EMOTIONAL ABUSE: Undermining a person's sense of self-worth, e.g., constant criticism, belittling one's abilities, name calling, damaging a partner's relationship with the children.
A person's gender, gender identity, or sexual orientation does not determine whether s/he can be a victim of domestic violence or an abuser.
For more information, go to our Abuse Among those Living with HIV page and our LGBTQ Victims page.
PSYCHOLOGICAL ABUSE: Causing fear by intimidation, threatening physical harm to himself/herself, you, your family member, or your children; destruction of pets and property; stalking you or cyberstalking you, playing "mind games" to make you doubt your sanity (gaslighting); forcing isolation from friends, family, school and/or work.

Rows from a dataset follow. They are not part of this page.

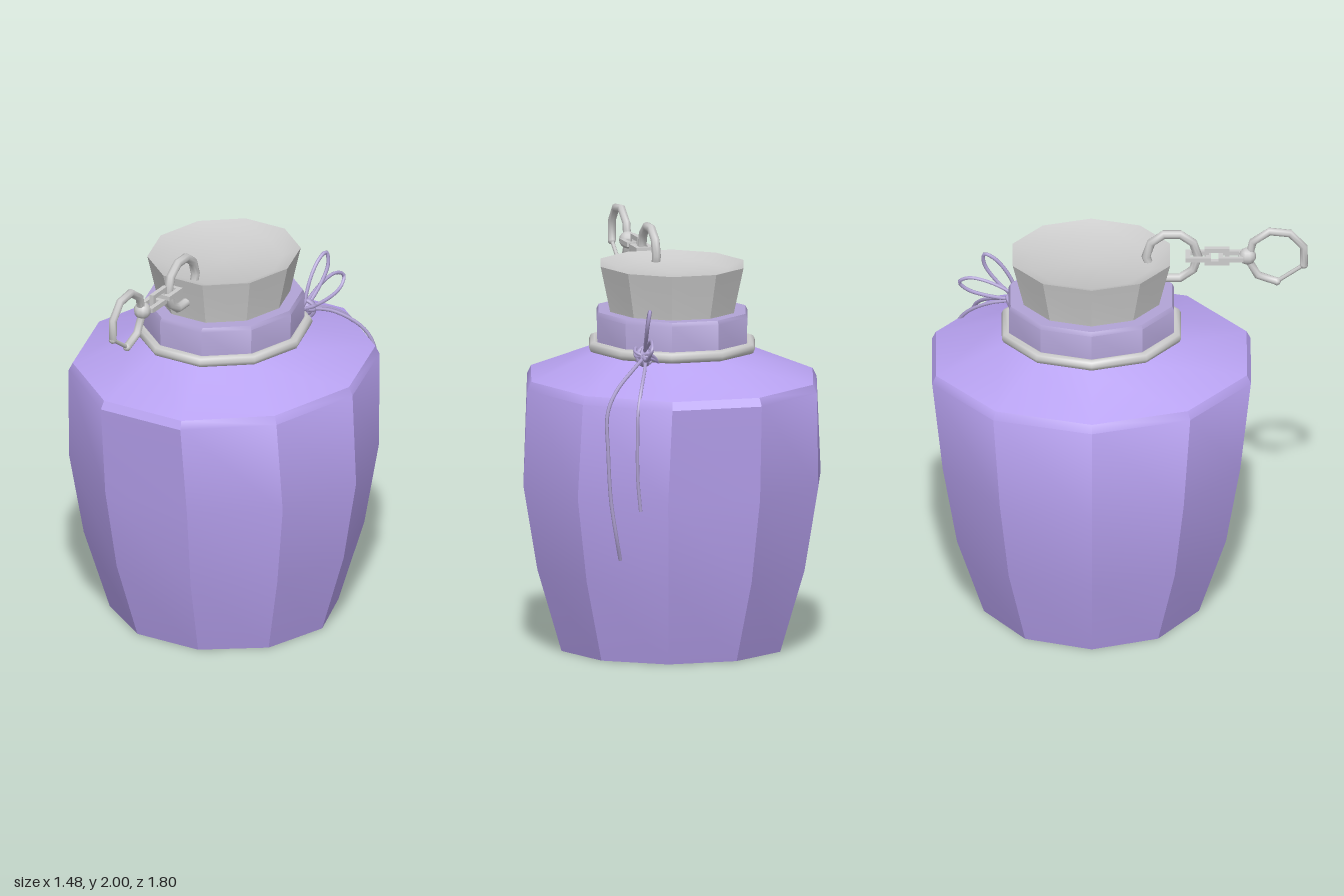
import * as THREE from 'three';
import { toCreasedNormals } from 'three/addons/utils/BufferGeometryUtils.js';

const SIDES = 10;
const CENTRE_Z = -0.14;
const violet = new THREE.MeshStandardMaterial({ color: 0xb9a3f2 });
const mauve = new THREE.MeshStandardMaterial({ color: 0xb2a4d6 });
const grey = new THREE.MeshStandardMaterial({ color: 0xcccccc });

function add(parent, name, geometry, material, x = 0, y = 0, z = 0) {
  const mesh = new THREE.Mesh(geometry, material);
  mesh.name = name;
  mesh.position.set(x, y, z);
  parent.add(mesh);
  return mesh;
}

// Ten-sided turned shape; each row is [radius in x, radius in z, height]
function turned(rows) {
  const points = rows.map(([rx, , y]) => new THREE.Vector2(rx, y));
  const geo = new THREE.LatheGeometry(points, SIDES, Math.PI / 2);
  const pos = geo.attributes.position;
  for (let i = 0; i < pos.count; i++) {
    const [rx, rz] = rows[i % rows.length];
    if (rx > 0) pos.setZ(i, pos.getZ(i) * rz / rx);
  }
  return toCreasedNormals(geo, 0.55);
}

function cord(points, closed = false) {
  const path = new THREE.CatmullRomCurve3(points.map(p => new THREE.Vector3(...p)), closed);
  return new THREE.TubeGeometry(path, 36, 0.009, 6, closed);
}

// Rectangular chain link lying in the xy plane
function linkGeometry(w, h, bar) {
  const rect = (path, a, b) => path.moveTo(-a, -b).lineTo(a, -b).lineTo(a, b).lineTo(-a, b).closePath();
  const shape = rect(new THREE.Shape(), w / 2, h / 2);
  shape.holes.push(rect(new THREE.Path(), w / 2 - bar, h / 2 - bar));
  return new THREE.ExtrudeGeometry(shape, { depth: bar, bevelEnabled: false }).translate(0, 0, -bar / 2);
}

function buildJar() {
  const jar = new THREE.Group();
  jar.name = 'jar';
  jar.position.z = CENTRE_Z;
  add(jar, 'body', turned([
    [0, 0, 0], [0.55, 0.54, 0], [0.67, 0.675, 0.4], [0.74, 0.747, 0.81],
    [0.72, 0.8, 1.27], [0.7, 0.78, 1.31], [0.4, 0.44, 1.43], [0.36, 0.4, 1.45],
  ]), violet);
  add(jar, 'neck', turned([
    [0.37, 0.412, 1.43], [0.375, 0.415, 1.61], [0.365, 0.405, 1.63], [0.29, 0.32, 1.63],
  ]), mauve);

  // Stopper with a shallow dished top
  add(jar, 'stopper', turned([
    [0.305, 0.335, 1.6], [0.31, 0.342, 1.64], [0.355, 0.395, 1.85], [0.275, 0.3, 1.815], [0, 0, 1.805],
  ]), grey);

  // Metal band at the foot of the neck
  const band = new THREE.TorusGeometry(0.385, 0.028, 8, SIDES).rotateX(Math.PI / 2);
  add(jar, 'neckBand', band, grey, 0, 1.462, 0).scale.z = 1.09;
  return jar;
}

// Chain runs along local x, which points to the front
function buildChain() {
  const chain = new THREE.Group();
  chain.name = 'chain';
  chain.position.y = 1.842;
  chain.rotation.y = -Math.PI / 2;
  add(chain, 'stopperRing', new THREE.TorusGeometry(0.124, 0.022, 8, 10), grey, 0.245);

  const flat = linkGeometry(0.12, 0.09, 0.022).rotateX(Math.PI / 2);
  for (const x of [0.37, 0.527]) add(chain, 'flatLink', flat, grey, x);
  add(chain, 'uprightLink', linkGeometry(0.12, 0.09, 0.022), grey, 0.46);
  add(chain, 'clasp ball', new THREE.SphereGeometry(0.042, 10, 8), grey, 0.605);

  // Clasp ring: thick arc closed by a thin gate
  const start = -Math.PI / 9, arc = Math.PI * 1.611, R = 0.138;
  const ring = new THREE.TorusGeometry(R, 0.02, 8, 7, arc).rotateZ(start);
  add(chain, 'claspRing', ring, grey, 0.745);
  const a = new THREE.Vector3(R * Math.cos(start), R * Math.sin(start), 0);
  const b = new THREE.Vector3(0, -R, 0);
  for (const end of [a, b]) {
    add(chain, 'claspEnd', new THREE.SphereGeometry(0.02, 8, 6), grey, 0.745 + end.x, end.y);
  }
  const gate = new THREE.TubeGeometry(new THREE.LineCurve3(a, b), 1, 0.01, 6);
  add(chain, 'claspGate', gate, grey, 0.745);
  return chain;
}

// Bow tied at the back left of the neck
function buildBow() {
  const bow = new THREE.Group();
  bow.name = 'bow';
  add(bow, 'upperLoop', cord([
    [0.24, 1.48, -0.49], [0.24, 1.6, -0.53], [0.25, 1.69, -0.6], [0.26, 1.71, -0.65],
    [0.27, 1.65, -0.65], [0.26, 1.55, -0.58],
  ], true), mauve);
  add(bow, 'lowerLoop', cord([
    [0.24, 1.48, -0.49], [0.25, 1.55, -0.6], [0.27, 1.575, -0.72], [0.285, 1.545, -0.77],
    [0.29, 1.5, -0.73], [0.27, 1.47, -0.6],
  ], true), mauve);
  add(bow, 'longTail', cord([
    [0.24, 1.47, -0.5], [0.33, 1.43, -0.61], [0.44, 1.34, -0.69], [0.49, 1.24, -0.715],
    [0.49, 1.05, -0.725], [0.475, 0.82, -0.72], [0.445, 0.64, -0.71], [0.415, 0.52, -0.675],
  ]), mauve);
  add(bow, 'shortTail', cord([
    [0.24, 1.47, -0.5], [0.28, 1.43, -0.63], [0.33, 1.35, -0.74], [0.36, 1.25, -0.79],
    [0.365, 1.1, -0.795], [0.36, 0.92, -0.785], [0.345, 0.77, -0.78],
  ]), mauve);

  // Knot with crossed wraps
  const knot = new THREE.Group();
  knot.name = 'knot';
  knot.position.set(0.24, 1.47, -0.495);
  knot.rotation.y = Math.PI - 0.63;
  add(knot, 'knotCore', new THREE.IcosahedronGeometry(0.038, 1), mauve);
  for (const tilt of [-0.7, 0, 0.7]) {
    const wrap = add(knot, 'knotWrap', new THREE.TorusGeometry(0.042, 0.011, 6, 12), mauve);
    wrap.rotation.set(0, Math.PI / 2 + tilt, tilt);
  }
  for (const s of [-1, 1]) {
    add(knot, 'knotCord', cord([
      [s * 0.06, -0.03 * s, -0.04], [s * 0.03, 0, 0.03], [-s * 0.03, 0.02, 0.035], [-s * 0.06, 0.03 * s, -0.03],
    ]), mauve);
  }
  bow.add(knot);
  return bow;
}

export function createModel() {
  const model = new THREE.Group();
  model.name = 'stopperedJar';
  model.add(buildJar(), buildChain(), buildBow());
  return model;
}
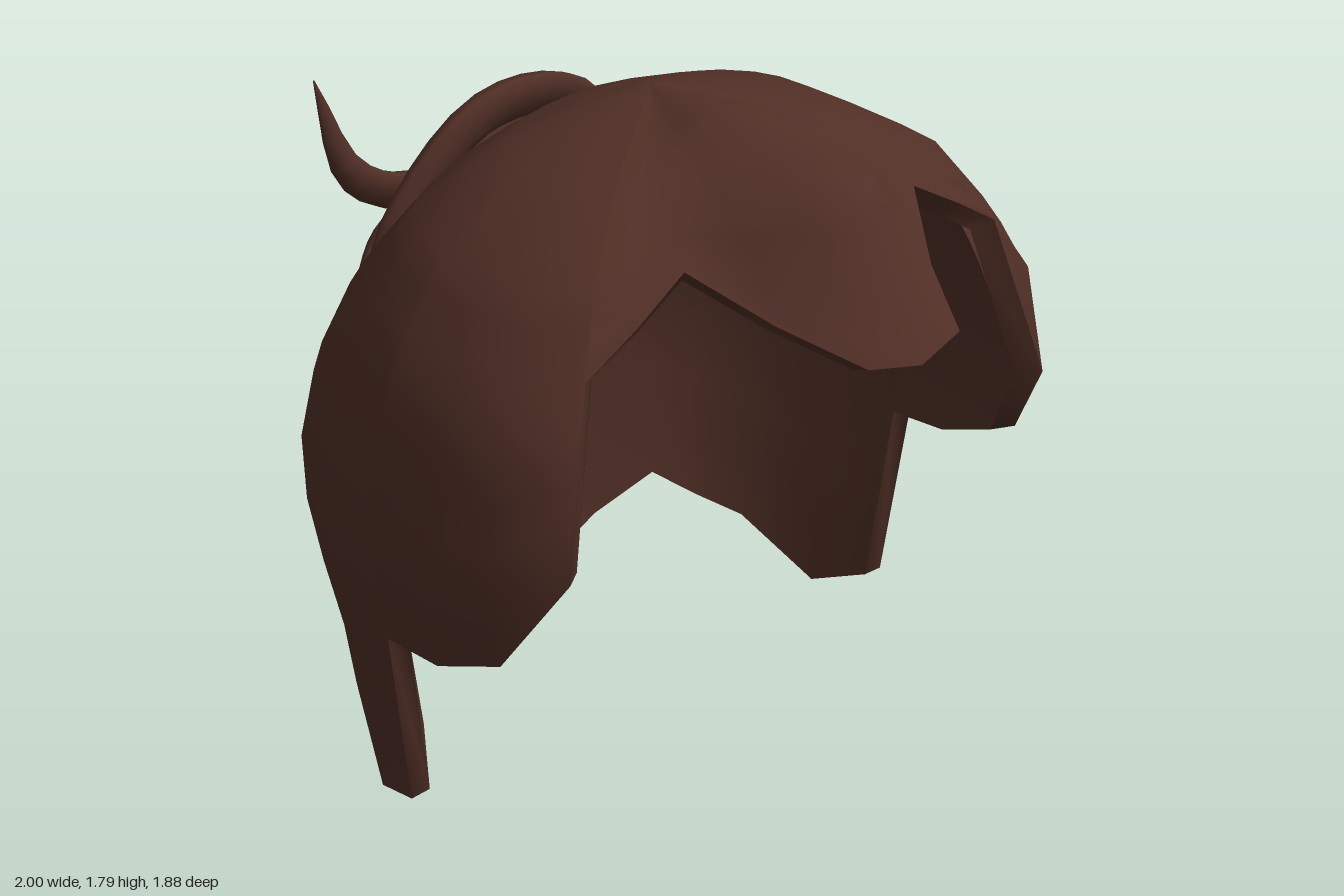
import * as THREE from 'three';
import { mergeVertices } from 'three/addons/utils/BufferGeometryUtils.js';

const TOP = 1.79;
const ROWS = [5, 3, 6]; // crown to hole, hole band, hole to hem
const ROW_COUNT = ROWS[0] + ROWS[1] + ROWS[2];

// Piecewise-linear lookup in [key, value] pairs with falling keys
function lookup(table, key) {
  for (let i = 1; i < table.length; i++) {
    const [k0, v0] = table[i - 1], [k1, v1] = table[i];
    if (key >= k1) return v0 + (v1 - v0) * Math.min(1, Math.max(0, (k0 - key) / (k0 - k1)));
  }
  return table[table.length - 1][1];
}

// Half width and back depth of the cap at each height
const WIDTH = [[1.79, 0], [1.72, 0.41], [1.56, 0.71], [1.38, 0.85], [1.24, 0.94], [0.9, 1], [0.78, 0.99],
  [0.6, 0.96], [0.34, 0.9], [0, 0.88]];
const BACK = [[1.79, 0], [1.74, 0.18], [1.69, 0.29], [1.56, 0.47], [1.37, 0.66], [1.17, 0.83], [0.95, 0.915],
  [0.78, 0.945], [0.45, 0.88], [0.12, 0.77], [0, 0.74]];

// Fringe columns: points from crown to tip
const fringe = [
  { points: [[0, 1.79, 0], [0, 1.79, 0.28], [0, 1.72, 0.73], [0, 1.33, 0.94]] },
  { points: [[0, 1.79, 0], [0.06, 1.785, 0.28], [0.12, 1.69, 0.66], [0.16, 1.36, 0.915]] },
  { points: [[0, 1.79, 0], [0.14, 1.76, 0.28], [0.24, 1.65, 0.56], [0.27, 1.44, 0.72]] },
];
// Cap columns: plan x, plan z, hem height, upper and lower heights of the hole band
const cap = [
  [0.56, 0.76, 1.56, 1.7, 1.62], [0.72, 0.71, 1.47, 1.65, 1.55], [0.84, 0.64, 1.38, 1.62, 1.5],
  [0.85, 0.635, 0.93, 1.55, 1.3], [0.96, 0.49, 0.68, 1.55, 1.3], [1, 0.28, 0.6, 1.55, 1.3],
  [1, 0.075, 0.59, 1.55, 1.3], [1, 0.05, 0.07, 1.55, 1.3], [0.95, -0.18, 0, 1.55, 1.3],
  [0.83, -0.44, 0.17, 1.55, 1.3], [0.72, -0.56, 0.23, 1.55, 1.3], [0.61, -0.66, 0.3, 1.55, 1.3],
  [0.42, -0.79, 0.19, 1.55, 1.3], [0.33, -0.85, 0.12, 1.55, 1.22], [0.12, -0.915, 0.12, 1.56, 1.08],
  [0, -0.945, 0.12, 1.56, 1.08],
].map(([x, z, hem, upper, lower]) => ({ x, z, hem, upper, lower, hole: z < 0 && x < 0.43 }));

// Point of a column at one row
function columnPoint(col, row) {
  let seg = 0, k = row;
  while (seg < 2 && k > ROWS[seg]) k -= ROWS[seg++];
  const t = k / ROWS[seg];
  if (col.points) {
    return new THREE.Vector3(...col.points[seg]).lerp(new THREE.Vector3(...col.points[seg + 1]), t);
  }
  const stops = [TOP, col.upper, col.lower, col.hem];
  const y = stops[seg] + (stops[seg + 1] - stops[seg]) * (seg === 0 ? t * t : t);
  const width = lookup(WIDTH, y);
  const depth = col.z < 0 ? lookup(BACK, y) / 0.945 : width;
  return new THREE.Vector3(col.x * width, y, col.z * depth);
}

const inward = (p) => new THREE.Vector3(p.x * 0.93, p.y - 0.07 * (p.y / TOP) ** 4, p.z * 0.93);

function geometryFromQuads(quads) {
  const pos = [];
  for (const [a, b, c, d] of quads) {
    for (const p of [a, b, c, a, c, d]) pos.push(p.x, p.y, p.z);
  }
  const geo = new THREE.BufferGeometry();
  geo.setAttribute('position', new THREE.Float32BufferAttribute(pos, 3));
  const merged = mergeVertices(geo, 1e-4);
  merged.computeVertexNormals();
  return merged;
}

// Hollow cap with a hole at the upper back
function buildShell() {
  const half = [...fringe, ...cap];
  const outer = half.map((col) => Array.from({ length: ROW_COUNT + 1 }, (_, r) => columnPoint(col, r)));
  const holes = half.map((col) => !!col.hole);
  for (let i = half.length - 2; i > 0; i--) {
    outer.push(outer[i].map((p) => new THREE.Vector3(-p.x, p.y, p.z)));
    holes.push(holes[i]);
  }
  const n = outer.length;
  const inner = outer.map((col) => col.map(inward));
  const filled = (i, j) => {
    i = (i + n) % n;
    if (j < 0) return true;
    if (j >= ROW_COUNT) return false;
    const inBand = j >= ROWS[0] && j < ROWS[0] + ROWS[1];
    return !(inBand && holes[i] && holes[(i + 1) % n]);
  };
  const outside = [], inside = [], rim = [];
  for (let i = 0; i < n; i++) {
    const m = (i + 1) % n;
    for (let j = 0; j < ROW_COUNT; j++) {
      if (!filled(i, j)) continue;
      const corners = [[i, j], [i, j + 1], [m, j + 1], [m, j]];
      const neighbours = [[i - 1, j], [i, j + 1], [i + 1, j], [i, j - 1]];
      outside.push(corners.map(([a, b]) => outer[a][b]));
      inside.push(corners.map(([a, b]) => inner[a][b]).reverse());
      neighbours.forEach(([a, b], e) => {
        if (filled(a, b)) return;
        const [p, q] = [corners[e], corners[(e + 1) % 4]];
        rim.push([outer[q[0]][q[1]], outer[p[0]][p[1]], inner[p[0]][p[1]], inner[q[0]][q[1]]]);
      });
    }
  }
  return { outside, inside, rim };
}

// Tapered lock of hair with a flattened section
function buildLock(points, height, depth) {
  const curve = new THREE.CatmullRomCurve3(points.map((p) => new THREE.Vector3(...p)));
  const steps = 18, sides = 8, rings = [];
  const out = new THREE.Vector3(0, 0.5, -0.85);
  for (let i = 0; i <= steps; i++) {
    const t = i / steps, c = curve.getPoint(t), tangent = curve.getTangent(t);
    const up = new THREE.Vector3().crossVectors(tangent, out).normalize();
    const normal = new THREE.Vector3().crossVectors(up, tangent).normalize();
    const size = Math.max(0.03, Math.sin(Math.PI * t) ** 0.8);
    rings.push(Array.from({ length: sides }, (_, s) => {
      const a = (s / sides) * Math.PI * 2;
      return c.clone().addScaledVector(up, Math.cos(a) * height * size)
        .addScaledVector(normal, Math.sin(a) * depth * size);
    }));
  }
  const quads = [];
  for (let i = 0; i < steps; i++) {
    for (let s = 0; s < sides; s++) {
      const u = (s + 1) % sides;
      quads.push([rings[i][s], rings[i][u], rings[i + 1][u], rings[i + 1][s]]);
    }
  }
  return geometryFromQuads(quads);
}

export function createModel() {
  const group = new THREE.Group();
  group.name = 'hair';
  const brown = new THREE.MeshStandardMaterial({ color: 0x502f26, side: THREE.DoubleSide });
  brown.name = 'dark brown';
  const add = (name, geometry) => {
    const mesh = new THREE.Mesh(geometry, brown);
    mesh.name = name;
    group.add(mesh);
  };

  const shell = buildShell();
  add('hairOutside', geometryFromQuads(shell.outside));
  add('hairInside', geometryFromQuads(shell.inside));
  add('hairRim', geometryFromQuads(shell.rim));

  // Three locks across the hole
  add('upperLock', buildLock([[0.39, 1.42, -0.54], [0.2, 1.57, -0.55], [-0.1, 1.58, -0.55],
    [-0.38, 1.36, -0.56], [-0.51, 1.14, -0.57]], 0.08, 0.045));
  add('middleLock', buildLock([[0.36, 1.45, -0.58], [0.2, 1.5, -0.63], [0, 1.44, -0.65],
    [-0.25, 1.37, -0.68], [-0.43, 1.46, -0.69], [-0.53, 1.74, -0.7]], 0.07, 0.04));
  add('lowerLock', buildLock([[0.46, 1.22, -0.66], [0.28, 1.32, -0.75], [0, 1.29, -0.8],
    [-0.25, 1.22, -0.78], [-0.44, 1.16, -0.68]], 0.09, 0.045));
  return group;
}
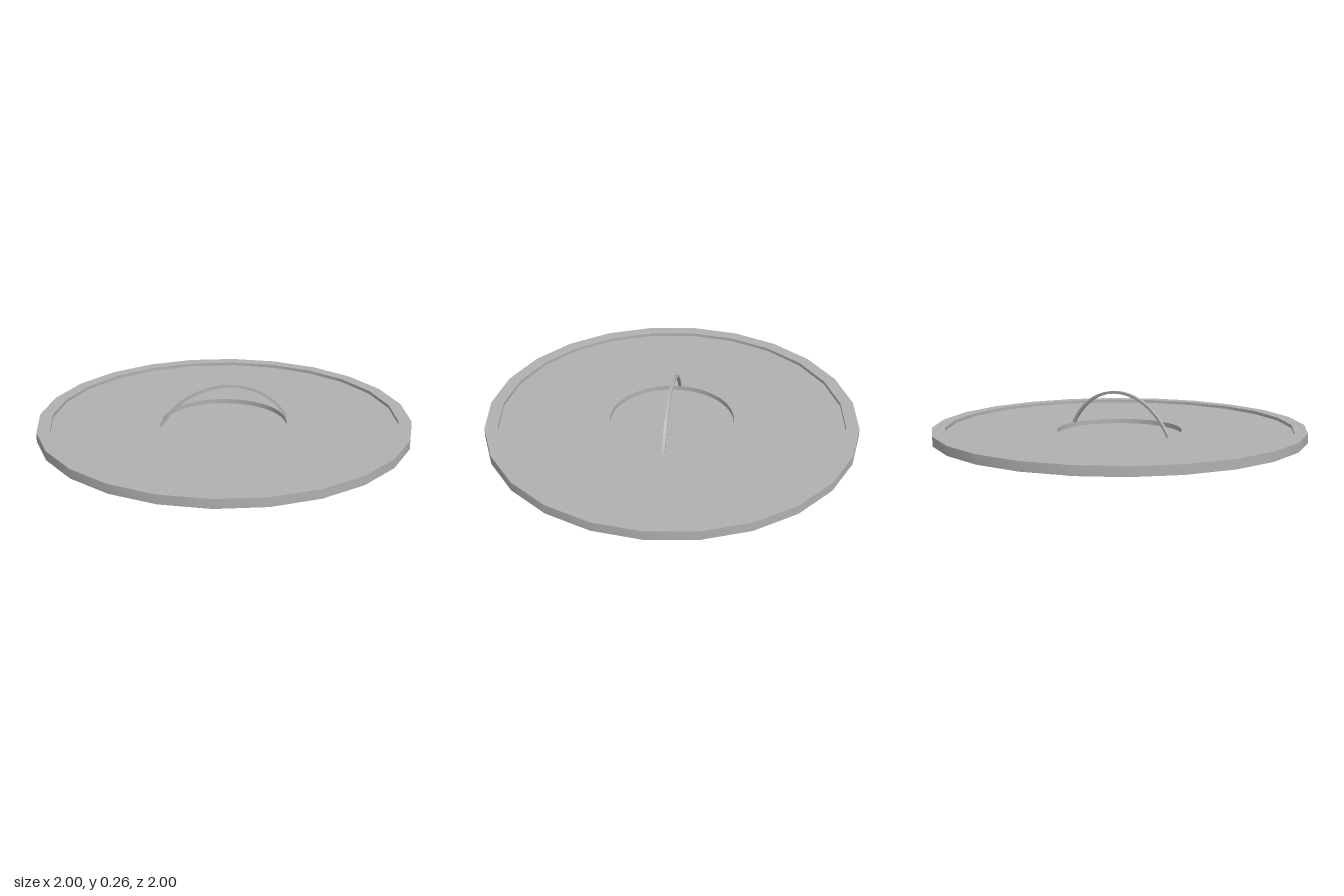
import * as THREE from 'three';
import { toCreasedNormals } from 'three/addons/utils/BufferGeometryUtils.js';

const RIM_SIDES = 24, BOWL_SIDES = 32;
const BOWL_R = 0.335, PLATE_Y = 0.053, FLOOR_Y = 0.028;

export function createModel() {
  const group = new THREE.Group();
  group.name = 'lid';
  const metal = new THREE.MeshStandardMaterial({ color: 0xb0b0b0 });
  metal.name = 'grey metal';

  const add = (name, geometry) => {
    const mesh = new THREE.Mesh(geometry, metal);
    mesh.name = name;
    group.add(mesh);
    return mesh;
  };
  const lathe = (points, sides) => toCreasedNormals(
    new THREE.LatheGeometry(points.map(([r, y]) => new THREE.Vector2(r, y)), sides), 0.5);
  const ring = (radius, sides) => Array.from({ length: sides }, (_, i) => {
    const a = (i / sides) * Math.PI * 2;
    return new THREE.Vector2(Math.cos(a) * radius, Math.sin(a) * radius);
  });

  // Underside plug, outer rim and raised lip
  add('rim', lathe([
    [0, 0], [0.915, 0], [0.915, 0.02], [1, 0.02], [1, 0.07], [0.93, 0.07], [0.93, PLATE_Y],
  ], RIM_SIDES));

  // Flat top plate with a round opening for the finger recess
  const plateShape = new THREE.Shape(ring(0.93, RIM_SIDES));
  plateShape.holes.push(new THREE.Path(ring(BOWL_R, BOWL_SIDES)));
  add('topPlate', new THREE.ShapeGeometry(plateShape).rotateX(-Math.PI / 2).translate(0, PLATE_Y, 0));

  // Sunken finger recess
  add('fingerRecess', lathe([[BOWL_R, PLATE_Y], [BOWL_R, FLOOR_Y], [0, FLOOR_Y]].reverse()
    .reverse(), BOWL_SIDES));

  // Thin arched handle, its feet sunk into the plate
  const outer = 0.4, inner = 0.386, half = 1.1, steps = 24;
  const arc = (r) => Array.from({ length: steps + 1 }, (_, i) => {
    const a = -half + (2 * half * i) / steps;
    return new THREE.Vector2(Math.sin(a) * r, Math.cos(a) * r);
  });
  const handleShape = new THREE.Shape([...arc(outer), ...arc(inner).reverse()]);
  const handle = new THREE.ExtrudeGeometry(handleShape, { depth: 0.016, bevelEnabled: false });
  handle.translate(0, 0.26 - outer, -0.008);
  add('handle', toCreasedNormals(handle, 0.5));

  return group;
}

SEXUAL COERCION AND REPRODUCTIVE CONTROL: When a partner sabotages your birth control efforts by demanding unprotected sex, lying about "pulling out," hiding or destroying birth control (i.e., flushing pills down the toilet or poking a hole in a condom), preventing you from getting an abortion or forcing you to get an abortion.
CULTURAL AND IDENTITY ABUSE: Threatening to "out" your sexual orientation or gender identity, your participation in S & M or polyamory, your HIV status, your immigration status, or any other personal information to family, friends, co-workers, landlords, law enforcement, etc. Statistics show that 1 in 4 women (24.3%) and 1 in 7 men (13.8%) aged 18 and older in the United States have been the victim of severe physical violence by an intimate partner in their lifetime.
It is a pattern of behavior in which one intimate partner uses physical violence, coercion, threats, intimidation, isolation and emotional, sexual, economic, or other forms of abuse to control and change the behavior of the other partner.